Understanding and Dealing with Anxiety

Living in “The Land of What Ifs”

I’ve had a lot of worries in my life, most of which never happened. Image of magnifying glass looking at anxiety ~ Mark Twain

We certainly have plenty to worry about these days. If personal concerns about our kids, our spouse, our parents, our boss, our career, our mortgage, our college funds, or our retirement accounts are not enough to keep our level and intensity of anxiety revved up, then all we have to do is tune into the constant barrage of local, national, and global affairs. It is enough to keep us biting our nails or pulling out our hair. The upswing of all of this is that the manicurists and hairstylists among us will have their work cut out for them and can scratch job security off of their worry list. But what about the rest of us?

Let’s put some of what we know about anxiety on the table. Everyone experiences anxiety; it is no respecter of persons with regard to age or status. It’s also true that anxiety can work to our advantage. Sometimes. Anxiety can be helpful when we need to be more alert, stay motivated, perform well, or avoid predictable negative situations.  However, too much anxiety over too long a period can be crippling and will suck all the joy out of life. No doubt about it, frequent anxiety makes a miserable companion that affects us as well as those around us. When anxiety comes to stay, we can easily become unhappy and depressed.

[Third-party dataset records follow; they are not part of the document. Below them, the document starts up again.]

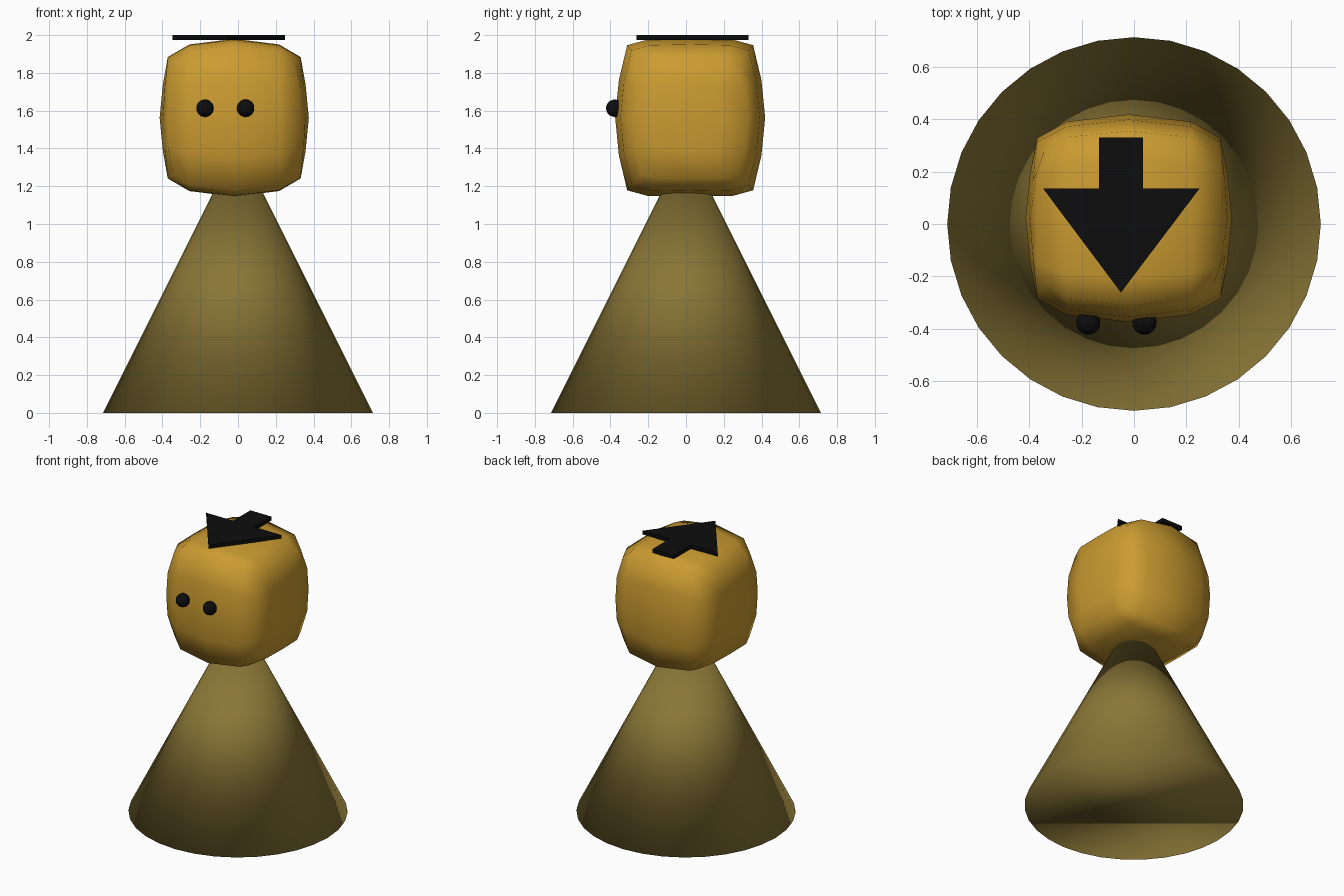
import bpy, bmesh
from math import copysign

if "Cube" in bpy.data.objects:
    bpy.data.objects.remove(bpy.data.objects["Cube"])


def paint(obj, name, rgb):
    mat = bpy.data.materials.get(name) or bpy.data.materials.new(name)
    mat.diffuse_color = (*rgb, 1)
    mat.use_nodes = True
    mat.node_tree.nodes["Principled BSDF"].inputs["Base Color"].default_value = mat.diffuse_color
    obj.data.materials.append(mat)


def from_bmesh(name, bm, smooth):
    bmesh.ops.recalc_face_normals(bm, faces=bm.faces)
    mesh = bpy.data.meshes.new(name)
    bm.to_mesh(mesh)
    bm.free()
    for p in mesh.polygons:
        p.use_smooth = smooth
    obj = bpy.data.objects.new(name, mesh)
    bpy.context.collection.objects.link(obj)
    return obj


BLACK = (0.004, 0.004, 0.004)

# Body: fully smooth-shaded cone whose tip is hidden in the head
bpy.ops.mesh.primitive_cone_add(vertices=32, radius1=0.714, depth=1.428, location=(0, 0, 0.714))
body = bpy.context.object
body.name = "body"
bpy.ops.object.shade_smooth()
paint(body, "olive", (0.25, 0.18, 0.037))

# Head: gridded cube bulged into a soft box, squarer in its y-z section
RING = {(0, 1): (0, 1), (.5, 1): (.57, .99), (1, 1): (.84, .92), (1, .5): (.95, .48), (1, 0): (1, 0)}


def soften(p):
    a, b, c = (round(abs(v) * 2) / 2 for v in p)
    m = max(b, c)
    y, z = RING[(b / m, c / m)] if m else (0, 0)
    corner = b == c
    if a < 1:
        x, s = {0: (0, 1), .5: (.6, .93)}[a]
    elif m == 1:
        x, s = (.82 if corner else .89), .77
    elif m == .5:
        x, s = (.93 if corner else .955), .43
    else:
        x, s = 1, 0
    return [copysign(v, o) for v, o in zip((x, y * s, z * s), p)]


bm = bmesh.new()
bmesh.ops.create_cube(bm, size=2)
bmesh.ops.subdivide_edges(bm, edges=bm.edges[:], cuts=3, use_grid_fill=True)
for v in bm.verts:
    x, y, z = soften(v.co)
    v.co = (-0.02 + 0.395 * x, 0.022 + 0.397 * y, 1.5625 + 0.4175 * z)
head = from_bmesh("head", bm, True)
paint(head, "amber", (0.6, 0.33, 0.03))

# Eyes
for name, x in (("left_eye", -0.175), ("right_eye", 0.04)):
    bpy.ops.mesh.primitive_uv_sphere_add(segments=32, ring_count=16, radius=0.046,
                                         location=(x, -0.377, 1.613))
    eye = bpy.context.object
    eye.name = name
    bpy.ops.object.shade_smooth()
    paint(eye, "black", BLACK)

# Arrow plate on top, pointing to the front
outline = [(-0.05, -0.262), (0.25, 0.135), (0.035, 0.135), (0.035, 0.33),
           (-0.133, 0.33), (-0.133, 0.135), (-0.347, 0.135)]
bm = bmesh.new()
face = bm.faces.new([bm.verts.new((x, y, 1.973)) for x, y in outline])
ext = bmesh.ops.extrude_face_region(bm, geom=[face])
for g in ext["geom"]:
    if isinstance(g, bmesh.types.BMVert):
        g.co.z = 2.0
arrow = from_bmesh("arrow", bm, False)
paint(arrow, "black", BLACK)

Why is dealing with anxiety so perplexing? Well, it’s because anxiety is about the future.  Anxiety is our passport to “The Land of What Ifs”. When we dwell in “The Land of What Ifs”, we compromise the present. A fellow therapist illustrates the nature of anxiety well. He says that anxiety is “ineffective time travel” because our bodies are in the present while our thoughts are in the future. As our thoughts run out ahead of where we can physically be in time, they often conjure up all kinds of happenings. However, since we are dealing with hypothetical situations, the problems are not solvable in the present. Solutions escape us. We begin to feel helpless and ineffective in situations that may never come to pass! This can lead to dissatisfaction, frustration, and depression. We have essentially created a dilemma of time travel for ourselves.

Consistent anxiety—time travel to “The Land of What Ifs”—can be detrimental to our physical, emotional, and spiritual well-being Anxiety can show up in different ways and at different times for different people. Are you or someone you know frequently struggling with any of the following?

  • Sense of uneasiness or dread
  • Anticipating the worst case scenario
  • Feeling irritable, “keyed up” or “on edge”
  • Feeling depressed
  • Tension headaches
  • Muscle tension
  • Stomach feels “tied up in knots” / gastrointestinal upset / nausea
  • Fatigue/difficulty sleeping/bad dreams or nightmares
  • Difficulty concentrating
  • Heart fluttering or racing
  • Shortness of breath
  • Sweating

Any of these make life even more difficult. Because we know that anxiety will always be a part of life, it is important to learn to harness the energy of anxiety so that we can use the motivating aspects of it while curbing the detrimental effects of too much anxiety—an anxiety overdose. We can begin to manage anxiety so that it does not manage us by developing effective personal coping strategies, or “tools” for our toolboxes. We can talk about this.

Mark Twain used his typical wry humor to point out the futility of worrying about events in the future that may never happen. His words noted above help us to know that others have struggled with this dilemma and that we are not alone. You are not alone. Anxiety is a human dilemma.

Please contact me if you would like to explore the role anxiety plays in your life or in the life of someone you know. We do not have to live in “The Land of What-Ifs”.  Make plans to move on to a better place today.